Edward wanted to snort at the idea, looking at his father with a mixture of disbelief and fear. "Where the sky's blue? What are you-"

"-trust me, Edward. Promise me you'll keep running," his father said.

And, for the first time in his life, Edward did not trust him. He didn't trust him at all.

Still, he nodded. He nodded like a dumb little kid, and he squeaked, "I promise."

His mother was behind him, shaking and looking small in her oversized, worn dress, and when Carlisle stood up, she dove into his chest with a sob. He wrapped his arms around her, kissing her briefly, quickly, reluctantly letting her go are less then a second had passed. The roar of the crowd got louder and louder and louder. "Go," he said. He took the stake he had dropped and held it in his hands. "I'll hold them off."

"Dad-" Edward started.


Suddenly, his mother had her stony hands on his shoulders, jarringly leading him towards the back and out the fragile screen door.

He couldn't hear a coherent thought within the mile and, as he and his mother got farther and farther away, the sound of the revolt he had yet to see faded off into a dull whisper. Now, the only sound he could hear was his mother's dry, heartbroken sobs as she led him in a superhuman sprint through the cold, barren earth.

And then, the light had shone on them.

His mother burst into a thousand glittering diamonds.

It was the first time Edward had actually seen a vampire in the light. All his life, the sky had been a dark, deep red, and the sun was a dull orange bulb hanging uselessly in the air. He had never been allowed to go outside often, and had never wanted to; the thought of standing out there, where everything had a clear tint of deep pink, where everything always seemed dark, where the air smelled like rotten eggs and his neighbors glared at their home with a fierce hunger. Where the ground was dry and cracked, where savage, deformed sort of things crawled around with chomping teeth and poisoned limbs. Where things stood out in vast contrast to one another and the reminder that no immune ones would be coming this month clung to his breath. The looming threat of hunger, the looming threat of being forgotten.

But this was normal.

"Shit," he whispered in a daze, blinded by his mother as she sparkled like what he imagined millions and millions of jewels would like. So much so, in fact, that Esme's face had disappeared behind them. And a long, broad spotlight fell on her from miles away. Faltering only in brief flickers. It fell on Edward as he stepped beside his mother.

Until then, they had been relatively concealed, with their dark clothes and devilishly quick pace. But this...

Edward and Esme both realized it at the same time.

With the light on her...

"Edward," Esme whispered, "run."

...they could see her for miles.

And the sudden, assaulting bellow of an angry group of people and the ominous glow of mass fire hit Edward like a tital wave.

...even if your mother can't...keep running...

"Edward," Esme whispered.
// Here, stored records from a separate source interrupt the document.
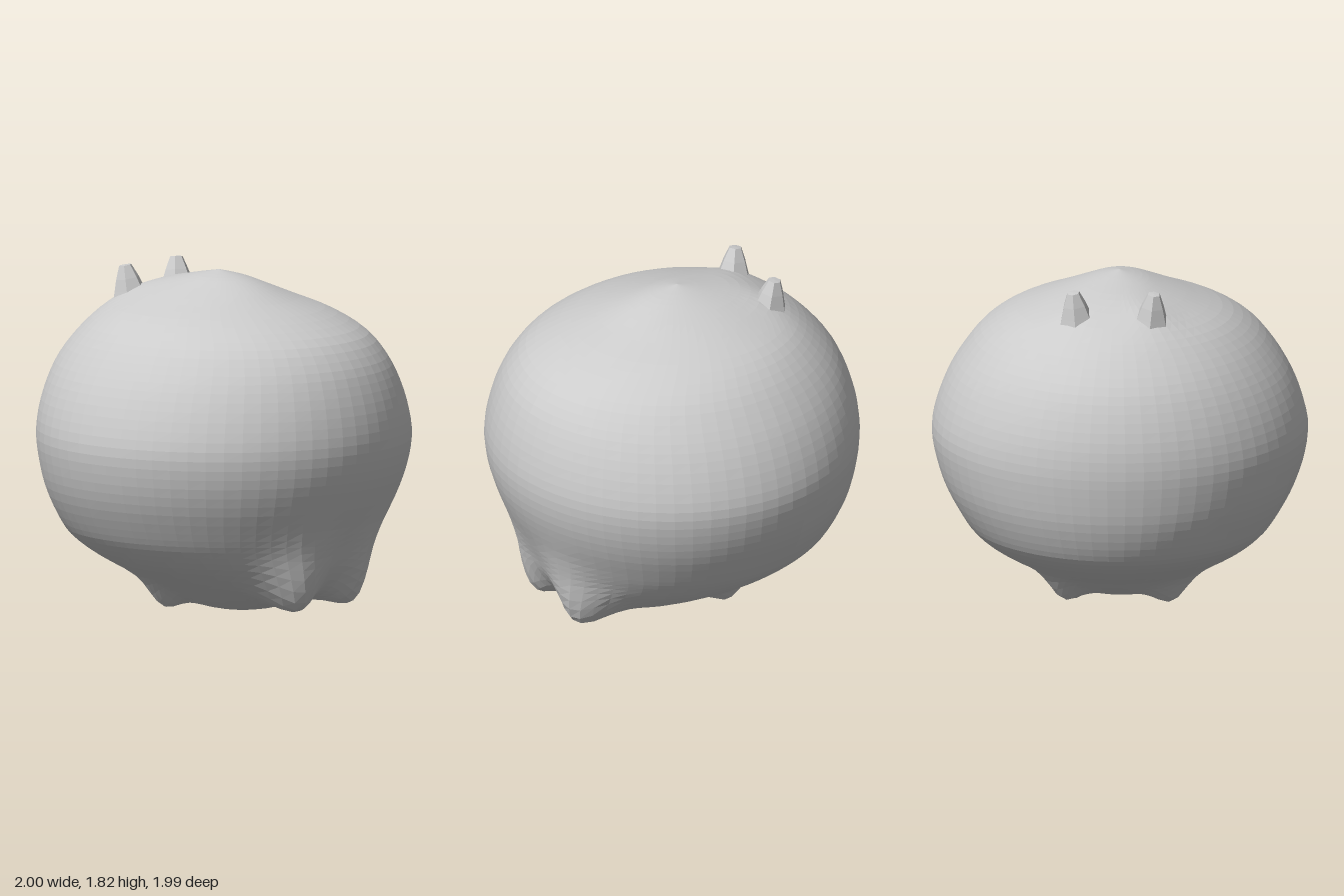
import * as THREE from 'three';

const material = new THREE.MeshStandardMaterial({ color: 0xcccccc, flatShading: true });

// Body sections from bottom to top: [y, half width, front z, back z]
const SECTIONS = [
  [0.005, 0, 0.1, 0.1], [0.03, 0.16, 0.3, -0.08], [0.08, 0.29, 0.47, -0.22],
  [0.14, 0.40, 0.60, -0.35], [0.2, 0.51, 0.68, -0.47], [0.3, 0.67, 0.76, -0.67],
  [0.4, 0.78, 0.81, -0.82], [0.5, 0.85, 0.86, -0.89], [0.65, 0.93, 0.93, -0.95],
  [0.8, 0.98, 0.98, -0.98], [0.95, 1.0, 1.0, -0.995], [1.1, 0.97, 0.985, -0.985],
  [1.25, 0.91, 0.945, -0.945], [1.38, 0.83, 0.885, -0.885], [1.5, 0.73, 0.78, -0.79],
  [1.6, 0.595, 0.6, -0.68], [1.68, 0.41, 0.4, -0.54], [1.75, 0.23, 0.24, -0.38],
  [1.79, 0.12, 0.12, -0.2], [1.82, 0, -0.03, -0.03],
];

// Soft bumps pulled out of the body: centre, pull, radius (mirrored in x)
const BUMPS = [
  { at: [0.25, 0.17, 0.66], pull: [0, -0.14, 0.07], r: 0.11 }, // front feet
  { at: [0.24, 0.34, 0.76], pull: [0, -0.01, 0.035], r: 0.13 }, // front legs
  { at: [0.28, 0.13, -0.18], pull: [0.01, -0.1, 0], r: 0.08 }, // back feet
  { at: [0.2, 1.68, -0.48], pull: [0, 0.02, 0], r: 0.1 }, // ear roots
];

function bump(p) {
  const out = p.clone();
  for (const { at, pull, r } of BUMPS) {
    for (const side of [-1, 1]) {
      const d2 = p.distanceToSquared(new THREE.Vector3(at[0] * side, at[1], at[2]));
      const pulled = new THREE.Vector3(pull[0] * side, pull[1], pull[2]);
      out.addScaledVector(pulled, Math.exp(-d2 / (2 * r * r)));
    }
  }
  return out;
}

function bodyGeometry(rows = 56, cols = 64) {
  const curve = (f) => new THREE.CatmullRomCurve3(SECTIONS.map(f), false, 'catmullrom', 0.5);
  const outline = curve(([y, w]) => new THREE.Vector3(w, y, 0));
  const depth = curve(([, , f, b]) => new THREE.Vector3(f, b, 0));
  const positions = [], index = [];
  for (let j = 0; j <= rows; j++) {
    const { x: w, y } = outline.getPoint(j / rows);
    const { x: f, y: b } = depth.getPoint(j / rows);
    for (let i = 0; i < cols; i++) {
      const a = (i / cols) * Math.PI * 2;
      const p = new THREE.Vector3(w * Math.sin(a), y, (f + b) / 2 + ((f - b) / 2) * Math.cos(a));
      positions.push(...bump(p).toArray());
      if (j === rows) continue;
      const k = j * cols + i, n = j * cols + ((i + 1) % cols);
      if (j > 0) index.push(k, n, n + cols);
      if (j < rows - 1) index.push(k, n + cols, k + cols);
      else if (j === 0) index.push(k, n + cols, k + cols);
    }
  }
  const g = new THREE.BufferGeometry();
  g.setAttribute('position', new THREE.Float32BufferAttribute(positions, 3));
  g.setIndex(index);
  g.computeVertexNormals();
  return g;
}

// Short faceted stub, leaning slightly outwards
function makeEar(side) {
  const profile = [[0.12, -0.08], [0.085, 0.02], [0.065, 0.08], [0.035, 0.15], [0, 0.152]];
  const geometry = new THREE.LatheGeometry(profile.map(([r, y]) => new THREE.Vector2(r, y)), 6);
  const ear = new THREE.Mesh(geometry, material);
  ear.name = side > 0 ? 'leftEar' : 'rightEar';
  ear.position.set(0.2 * side, 1.675, -0.48);
  ear.rotation.set(-0.14, 0, -0.1 * side);
  return ear;
}

export function createModel() {
  const model = new THREE.Group();
  model.name = 'roundCreature';
  const body = new THREE.Mesh(bodyGeometry(), material);
  body.name = 'bodyWithFeet';
  model.add(body, makeEar(1), makeEar(-1));
  return model;
}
The spotlights were everywhere, spotting the wasteland around them like the most horrible kinds of bugs, following them in every movement they made. "Edward, go."

Edward did not sparkle as the light hit him. He stayed veiled by shadows made by nothing, and the closest he got to glowing was his pale, pale skin against the darkness around him.

He could see them, coming foreword from so far away yet so close, close enough that his mother-weak, as the years had gone on, unable to use the disease to run more then a pace faster then a person-could never out run them.

Only Edward could.

"Go," she said again, her voice growing harsh like it had in the kitchen only moments before. "Edward, run!"

And, the only thing he could do that he could never forgive himself for.

He did.

He looked at his mother, opened his mouth, closed it, felt the hot sting of tears on his cheeks, and ran.

Ran past the angry mob with their terrible fire, ran past his doomed mother and his trampled father, ran and ran and ran from the isolation of the red sky, ran into the night and into the day and ran and ran and ran until the sky started to change color, started turning orange and a sickly white and, when he started seeing that fade into a gloomy, murky blue, he finally fell to the ground and slept.